Max Lucado tells the story in his book, 3:16, Numbers of Hope, about Team Hoyt…

Team Hoyt consists of a father-son squad: Dick and Rick. They race. They race a lot. Sixty-four marathons. Two hundred and six triathlons. Six triathlons at Ironman distance. Two hundred and four 10K runs. Since 1975, they’ve crossed nearly a thousand finish lines. They’ve even crossed the USA in forty-five days.

Team Hoyt loves races. But only half of Team Hoyt can run. Dick, the dad, can. But Rick’s legs don’t work nor does his speech. At his birth in 1962, the umbilical cord wrapped around his neck, causing brain damage.

Rick’s body didn’t develop as it should have, but he was bright. In fact he entered public school, and even graduated from college.
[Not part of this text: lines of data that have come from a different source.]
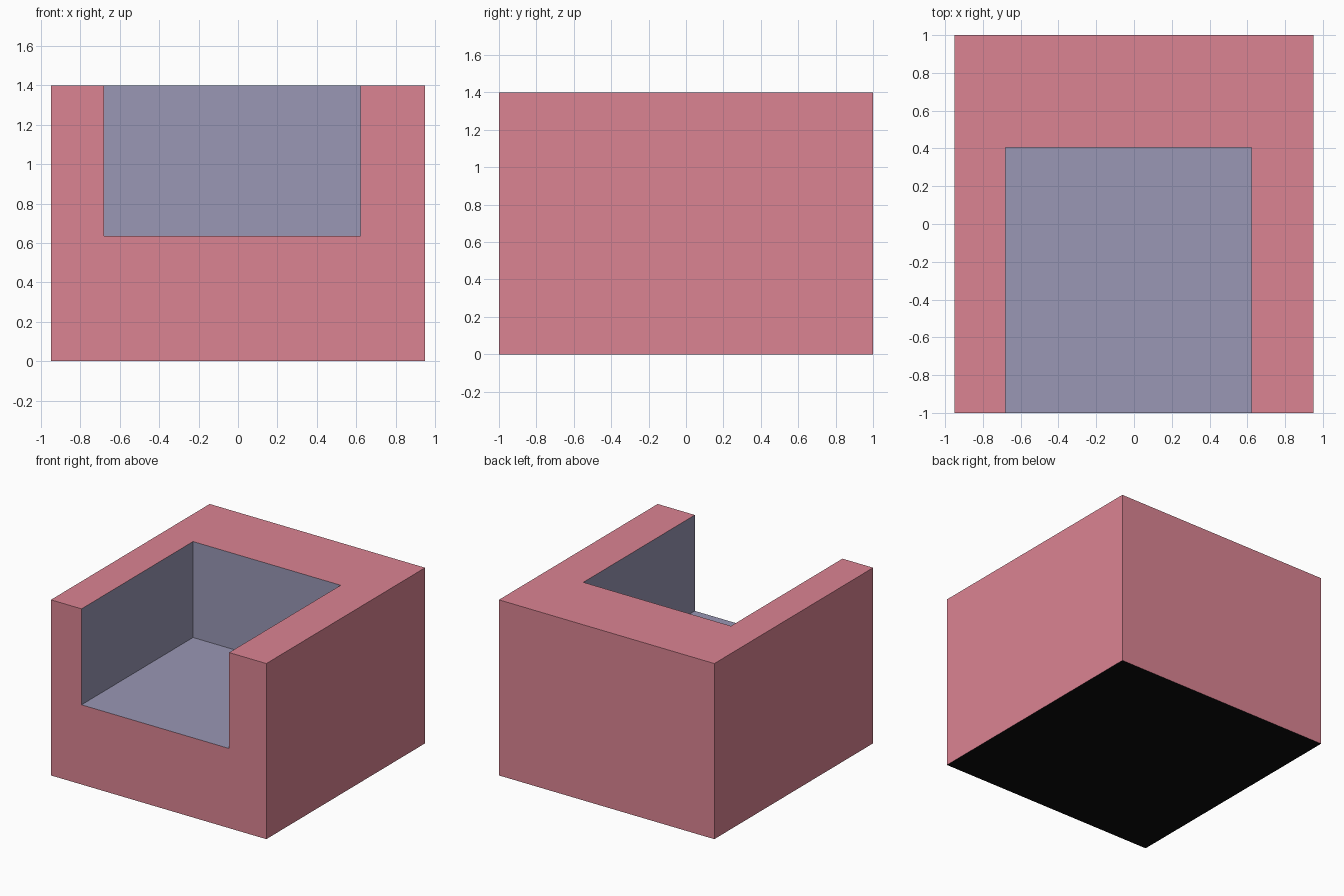
import bpy

if "Cube" in bpy.data.objects:
    bpy.data.objects.remove(bpy.data.objects["Cube"])


def material(name, color):
    mat = bpy.data.materials.new(name)
    mat.diffuse_color = (*color, 1)
    mat.use_nodes = True
    mat.node_tree.nodes["Principled BSDF"].inputs["Base Color"].default_value = mat.diffuse_color
    return mat


def box(name, low, high, mat):
    size = [h - l for l, h in zip(low, high)]
    centre = [(h + l) / 2 for l, h in zip(low, high)]
    bpy.ops.mesh.primitive_cube_add(size=1, location=centre)
    obj = bpy.context.object
    obj.name = name
    obj.scale = size
    bpy.ops.object.transform_apply(location=True, rotation=False, scale=True)
    obj.data.materials.append(mat)
    return obj


shell = material("pink_shell", (0.71, 0.23, 0.29))
lining = material("grey_lining", (0.32, 0.31, 0.46))
base = material("black_base", (0.004, 0.004, 0.004))

# Outer block with a dark underside
block = box("armchair_block", (-0.95, -1, 0), (0.95, 1, 1.4), shell)
block.data.materials.append(base)
for face in block.data.polygons:
    if face.normal.z < -0.5:
        face.material_index = 1

# Seat recess, open at the front and top, leaving arms and a backrest
cutter = box("seat_recess_cutter", (-0.68, -1.5, 0.635), (0.622, 0.405, 2), lining)
cutter.hide_render = True
cut = block.modifiers.new("seat_recess", 'BOOLEAN')
cut.operation = 'DIFFERENCE'
cut.solver = 'EXACT'
cut.material_mode = 'TRANSFER'
cut.object = cutter

# Bake the recess and drop the cutter
bpy.context.view_layer.objects.active = block
bpy.ops.object.modifier_apply(modifier=cut.name)
bpy.data.objects.remove(cutter)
He couldn’t bathe, dress, or feed himself, but Rick wanted to run. At age fifteen, he asked his dad if they could enter a five-mile benefit race. Dick was not a runner, but he was a father, so he loaded his son in a three-wheeled wheelchair, and off they went. They haven’t stopped since.

Young Rick Hoyt relies on his dad to do it all: lift him, push him, pedal him, and tow him. Other than a willing heart, he makes no contribution to the effort. Rick depends entirely on the strength of his dad.

God wants you to do the same. "Whoever believes in him shall not perish but have eternal life" (John 3:16).

We bring to the spiritual race what Rick Hoyt brings to the physical one. Our spiritual legs have no strength. Our morality has no muscle. Our good deeds cannot carry us across the finish line, but Christ can.

Lucado sites this source: David Tereshchuk, "Racing Towards Inclusion," Team Hoyt,